It’s more than lethargy; it’s more than just “not trying.” When people told me about senioritis, I shall admit, I scoffed. I was not that kind of a person. Grades were never my goal, so why would I stop working if I believed that their significance has decreased? I was wrong. Senior year is draining. With APs, college apps, graduation, financial aid and a million other things to balance, it gets to a point where the candle that burnt so brightly at the beginning of the year burns out and you’re left with the faint glow of motivation that only decreases by the day. You’ve worked so hard, and all you really want is to be able to come to the surface and gasp for breath.
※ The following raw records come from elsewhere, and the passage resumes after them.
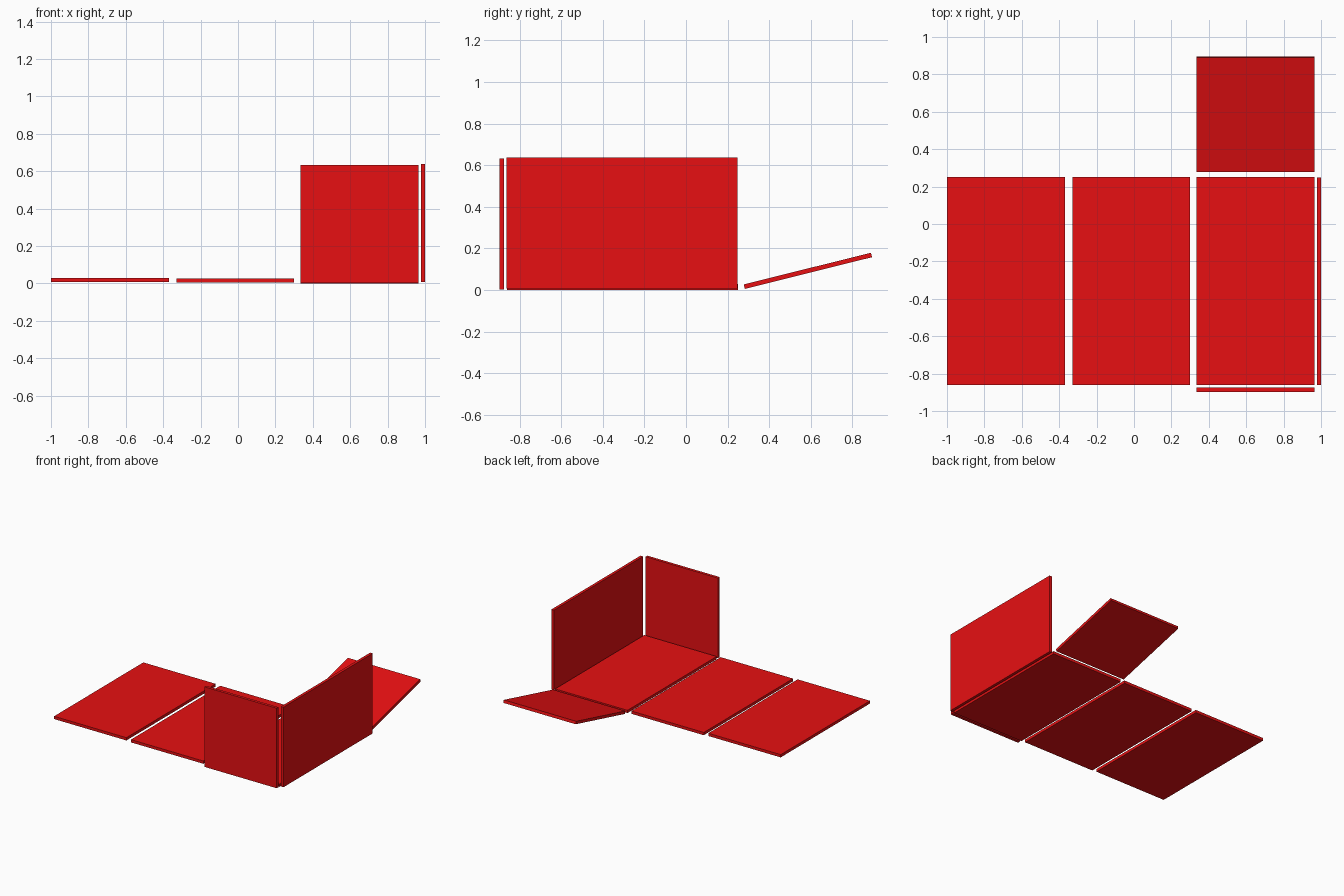
import bpy
import math

cube = bpy.data.objects.get("Cube")
if cube:
    bpy.data.objects.remove(cube, do_unlink=True)

# Single red material
red = bpy.data.materials.new("bright_red")
red.use_nodes = True
colour = (0.8, 0.005, 0.006, 1.0)
red.diffuse_color = colour
red.node_tree.nodes["Principled BSDF"].inputs["Base Color"].default_value = colour

THICK = 0.022   # panel thickness
SHORT = 0.63    # short side of every panel
LONG = 1.11     # long side of the large panels
MID_Y = -0.305  # centre of the large panels


def panel(name, centre, size, tilt=0.0):
    """Flat rectangular board, optionally tilted about x."""
    bpy.ops.mesh.primitive_cube_add(size=1, location=centre, rotation=(tilt, 0, 0))
    board = bpy.context.object
    board.name = name
    board.scale = size
    bpy.ops.object.transform_apply(location=False, rotation=True, scale=True)
    board.data.materials.append(red)
    return board


# Three boards lying in a row
for name, x, z in (("outer_flap", -0.685, 0.019),
                   ("middle_panel", -0.015, 0.0145),
                   ("base_panel", 0.65, 0.011)):
    panel(name, (x, MID_Y, z), (SHORT, LONG, THICK))

# Upright walls on the left and front edges of the base
panel("left_wall", (0.989, MID_Y - 0.002, 0.322), (THICK, LONG, SHORT))
panel("front_wall", (0.65, -0.886, 0.318), (SHORT, THICK, SHORT))

# Partly raised flap behind the base
panel("back_flap", (0.65, 0.586, 0.0925), (SHORT, SHORT, THICK), math.radians(14))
It’s even harder when you are what is considered a “good student.” When you have never really missed a deadline. When you have never walked into a test with oblivious to the subject of it. Every part of your brain screams as to how wrong this is. It tells you to sit down and write that essay, do that maths problem or even just read through and review what is on tomorrow’s test. But your body seems physically incapable of these tasks. So, you procrastinate. You read what isn’t assigned for English; you watch 5 seasons of a TV show in 3 days. And then when the time comes to face the music, that’s when you want to curl up into a ball and never get up.
I think that the thing that bothers me most is that I’m not really learning anything at this point. I love learning, I love knowing new concepts and ideas, but all that is done at this point in the year is prep. Prep for exams, strategise for essay sections, memorise for multiple choice questions. This is not what I enjoy, this is not knowledge, but this is the way it is. So, somehow, with a lot of will and even more courage to face the consequences of incomplete assignments we will (or at least we hope that we will) get through this. Till then, 41 days, 12 hours, 2 minutes and 29 seconds to go.